Great White Beefsteak Tomato
Black Seaman Tomato
(was going to do the Goldman's Italian American tomato, too, but the seed packet was empty!)

Peaches and Cream Sweet Corn
Chocolate Morning Glory
Dwarf Blue Alpine Columbine

Phew! I hope it all takes! Or maybe not... that's a lot of stuff... ;)

Wednesday, March 23, 2011

Spring! Well...

The weather has been decidedly spring-like these past few days. I was even surprised and pleased to see that all the garlic that I planted in the fall has sprouted as of yesterday — they weren't there a couple days ago.

Then, I woke up this morning. Much to my surprise, what do I see out the window?

Several inches of snow.


I know that it's March and I live in Niagara Falls, NY, and that it has been known to snow well into April, but goshdarnit!

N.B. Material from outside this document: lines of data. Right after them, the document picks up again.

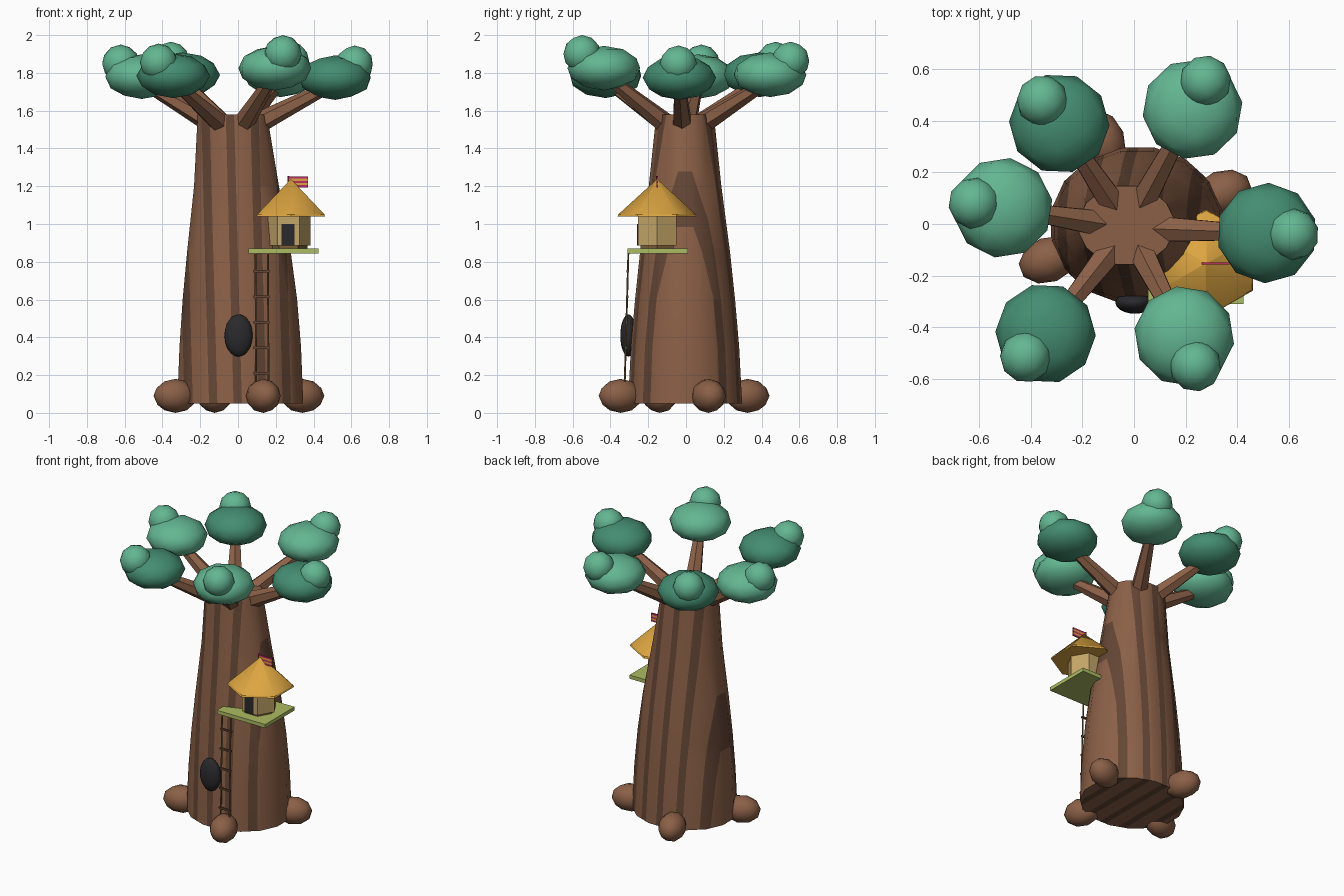
import bpy, bmesh, math
from mathutils import Vector, Matrix

if "Cube" in bpy.data.objects:
    bpy.data.objects.remove(bpy.data.objects["Cube"])


def material(name, r, g, b):
    lin = [((c / 255 + 0.055) / 1.055) ** 2.4 for c in (r, g, b)]
    m = bpy.data.materials.new(name)
    m.diffuse_color = (*lin, 1)
    m.use_nodes = True
    m.node_tree.nodes["Principled BSDF"].inputs["Base Color"].default_value = m.diffuse_color
    return m


BARK = material("bark brown", 139, 96, 71)
STRIPE = material("dark bark", 100, 70, 53)
LEAF = material("light leaf green", 99, 182, 146)
DARK_LEAF = material("dark leaf green", 68, 141, 113)
THATCH = material("thatch yellow", 220, 165, 65)
WALL = material("wall tan", 196, 165, 104)
DECK = material("deck green", 172, 188, 98)
BLACK = material("hollow black", 42, 42, 45)
PINK = material("flag pink", 190, 45, 100)
ROPE = material("rope brown", 120, 92, 52)


def finish(name, bm, mats, smooth=None):
    """Turn a bmesh into a named object."""
    bmesh.ops.recalc_face_normals(bm, faces=bm.faces)
    me = bpy.data.meshes.new(name)
    bm.to_mesh(me)
    bm.free()
    for m in mats:
        me.materials.append(m)
    ob = bpy.data.objects.new(name, me)
    bpy.context.collection.objects.link(ob)
    if smooth:
        bpy.ops.object.select_all(action='DESELECT')
        ob.select_set(True)
        bpy.context.view_layer.objects.active = ob
        bpy.ops.object.shade_smooth_by_angle(angle=math.radians(smooth))
    return ob


def box(name, center, size, mat):
    bm = bmesh.new()
    bmesh.ops.create_cube(bm, size=1, matrix=Matrix.Translation(center) @ Matrix.Diagonal((*size, 1)))
    return finish(name, bm, [mat])


def blob(name, center, radii, mat, subdiv=2, turn=0):
    bm = bmesh.new()
    mtx = Matrix.Translation(center) @ Matrix.Rotation(turn, 4, 'Z') @ Matrix.Diagonal((*radii, 1))
    bmesh.ops.create_icosphere(bm, subdivisions=subdiv, radius=1, matrix=mtx)
    return finish(name, bm, [mat], 60)


def rod(name, a, b, r1, r2, sides, mat, smooth=None, turn=0):
    """Tapered prism from point a to point b."""
    a, b = Vector(a), Vector(b)
    d = b - a
    bm = bmesh.new()
    mtx = Matrix.Translation((a + b) / 2) @ d.to_track_quat('Z', 'Y').to_matrix().to_4x4()
    bmesh.ops.create_cone(bm, cap_ends=True, segments=sides, radius1=r1, radius2=r2, depth=d.length,
                          matrix=mtx @ Matrix.Rotation(turn, 4, 'Z'))
    return finish(name, bm, [mat], smooth)


# Trunk: lofted oval rings (z, centre x, radius x, radius y)
RINGS = [(0.05, 0.012, 0.34, 0.308), (0.35, 0.012, 0.328, 0.292), (0.6, 0.01, 0.309, 0.27),
         (0.85, 0.005, 0.28, 0.243), (1.2, -0.008, 0.229, 0.196), (1.58, -0.03, 0.187, 0.155)]
N = 16
bm = bmesh.new()
loops = []
for z, cx, rx, ry in RINGS:
    angles = [(i + 0.5) * math.tau / N for i in range(N)]
    loops.append([bm.verts.new((cx + rx * math.cos(t), -0.005 + ry * math.sin(t), z)) for t in angles])
for low, high in zip(loops, loops[1:]):
    for i in range(N):
        j = (i + 1) % N
        bm.faces.new((low[i], low[j], high[j], high[i]))
bm.faces.new(loops[0][::-1])
bm.faces.new(loops[-1])

# Bark stripes: cut along leaning planes, then colour the bands
LEAN, PITCH, HALF = 0.027, 0.13, 0.022
for k in range(-3, 4):
    for side in (-HALF, HALF):
        bmesh.ops.bisect_plane(bm, geom=bm.verts[:] + bm.edges[:] + bm.faces[:], dist=1e-5,
                               plane_co=(k * PITCH + side, 0, 0), plane_no=(1, 0, LEAN))
for f in bm.faces:
    c = f.calc_center_median()
    u = (c.x + LEAN * c.z) / PITCH
    if abs(u - round(u)) * PITCH < HALF and c.z < 1.579:
        f.material_index = 1
finish("trunk", bm, [BARK, STRIPE], 40)

# Roots: four stretched lumps round the foot
for k in range(4):
    t = math.radians(21 + 90 * k)
    blob("root", (0.005 + 0.36 * math.cos(t), -0.01 + 0.36 * math.sin(t), 0.09),
         (0.12, 0.088, 0.09), BARK, 2, t)

# Branches, each with a leaf crown and a small tuft: crown x, y, z, tuft x, y, z, colour
CROWNS = [(-0.29, 0.39, 1.79, -0.355, 0.477, 1.865, DARK_LEAF),
          (0.227, 0.445, 1.79, 0.277, 0.554, 1.865, LEAF),
          (0.515, -0.035, 1.775, 0.617, -0.04, 1.845, DARK_LEAF),
          (0.195, -0.435, 1.825, 0.238, -0.55, 1.90, LEAF),
          (-0.343, -0.425, 1.785, -0.42, -0.515, 1.855, DARK_LEAF),
          (-0.51, 0.063, 1.78, -0.62, 0.08, 1.85, LEAF)]
hub = Vector((-0.02, -0.015, 1.50))
for x, y, z, tx, ty, tz, mat in CROWNS:
    tip = Vector((x, y, z - 0.03))
    out = Vector((x - hub.x, y - hub.y, 0)).normalized()
    rod("branch", hub + out * 0.06, tip, 0.06, 0.03, 6, BARK)
    turn = math.atan2(out.y, out.x)
    blob("leaf_crown", (x, y, z), (0.195, 0.195, 0.118), mat, 2, turn)
    blob("leaf_tuft", (tx, ty, tz), (0.1, 0.1, 0.1), LEAF, 2, turn)

# Dark hollow on the trunk front
blob("hollow", (0.003, -0.305, 0.41), (0.075, 0.043, 0.112), BLACK, 3)

# Tree house: deck, hexagonal room, door and roof
HX, HY = 0.267, -0.153
box("deck", (0.24, -0.15, 0.857), (0.37, 0.32, 0.025), DECK)
rod("room_base", (HX, HY, 0.865), (HX, HY, 0.89), 0.1, 0.1, 6, ROPE, turn=math.pi / 6)
walls = rod("room", (HX, HY, 0.885), (HX, HY, 1.06), 0.118, 0.118, 6, WALL)
walls.rotation_euler = (0, 0, 0)
# Turn the room so a flat wall faces the front
me = walls.data
if min(abs(v.co.x - HX) for v in me.vertices) < 0.01:
    me.transform(Matrix.Translation((HX, HY, 0)) @ Matrix.Rotation(math.pi / 6, 4, 'Z')
                 @ Matrix.Translation((-HX, -HY, 0)))
box("door", (0.265, HY - 0.1035, 0.943), (0.068, 0.008, 0.115), BLACK)
bm = bmesh.new()
for r1, r2, z, depth in ((0.21, 0.205, 1.045, 0.012), (0.205, 0.004, 1.143, 0.184)):
    bmesh.ops.create_cone(bm, cap_ends=True, segments=6, radius1=r1, radius2=r2, depth=depth,
                          matrix=Matrix.Translation((0.28, HY, z)))
if max(v.co.x for v in bm.verts) > 0.28 + 0.2:
    bmesh.ops.rotate(bm, verts=bm.verts, cent=(0.28, HY, 0), matrix=Matrix.Rotation(math.pi / 6, 3, 'Z'))
finish("roof", bm, [THATCH], 50)

# Striped flag on a short pole
rod("flag_pole", (HX, HY, 1.2), (HX, HY, 1.255), 0.006, 0.006, 6, PINK)
for k in range(5):
    box("flag_stripe", (0.318, HY, 1.2 + 0.0115 * k), (0.106, 0.008, 0.0115), THATCH if k % 2 else PINK)

# Ladder: two ropes and five rungs
for x in (0.092, 0.158):
    rod("ladder_rope", (x, -0.305, 0.85), (x + 0.004, -0.325, 0.14), 0.005, 0.005, 6, ROPE)
for k in range(5):
    z = 0.21 + 0.135 * k
    box("ladder_rung", (0.125, -0.325 + 0.028 * (z - 0.14), z), (0.085, 0.012, 0.012), STRIPE)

In happier news, I got more heirloom tomato seeds in the mail that I am excited to try:

Orange-fleshed Purple Smudge
Yellow Pear
Goldman's Italian American

Plus, I am going to try corn this year! Peaches and Cream. Hoping to get all these into winter sowing containers by this weekend.

Spring, spring, where art thou?

Wednesday, March 16, 2011

And almost a year later...


I can't believe I just stopped garden blogging just as the season was starting last year. What a bummer. I guess it just amounted to being very, very busy throughout the summer (basically holding down two full-time jobs plus a bunch of other stuff on top of the gardening duties) and just didn't carve out time for writing about the greenery.

Well, I can tell you that we had a pretty successful season last year overall. The winter sown plants performed beautifully once I got them into the ground, which was late, believe you me — I think it wasn't until July that I actually planted most of them, poor babies. Most of what worked really well were the tomatoes, cherry varieties in particular. Among our favorites were Sungold (the plant purchased from a local grower), Coyote, Sugar Lump, and Black Cherry (all of which were winter sown). We had a bunch of chiles from Cross Country online, plus I tried out a couple sunflowers which were a lot of fun. I am planting more of those this year and excited about it!

In the fall, I ordered three varieties of garlic and planted those in October or November... Chesnok Red, Transylvanian, and Simonetti from We Grow Garlic. We planted some (six cloves each), but ate most and let me tell you, each of those varieties are delicious and just something over and above what you get at the grocery store. Our favorite was the Chesnok Red and next year I'm hoping to try more varieties, too. Crossing fingers that they will be showing up in the garden soon... well, OK, sometime in July, I guess... but that's soon, right? ;)

This past week, I finally got around to doing my winter sowing. I was worried that it was too late, but read in a forum somewhere that generally, it's never too late to try it. Especially considering how unpredictable the spring season is in my area, I figured what the heck. Here's what I've got so far:

Cherokee Purple
Bonny Best
Black Cherry
Sugar Lump
Super Sioux
Black Krim
Fuzzy Peach

Other Delectables
Teddybear sunflower
Sweet basil
Edisto Cantaloupe

And I am hoping to plant a few more seeds in the coming days, too.

Last fall I also managed to expand our growing area by laying down layers of cardboard and shredded leaves in preparation for easy spring prep! I have a few small compost piles going, too.

Finally, the best news of all is that at the end of last summer, I quit my day job as an in-house graphic designer at a small book publisher in order to pursue teaching at the college level and having more time to build my career as an exhibiting artist! This means that my schedule is very flexible and much more free — I will have plenty of time to spend in the garden, more than ever before. Not to mention more time to document what I'm doing in the garden as well!

See you again soon!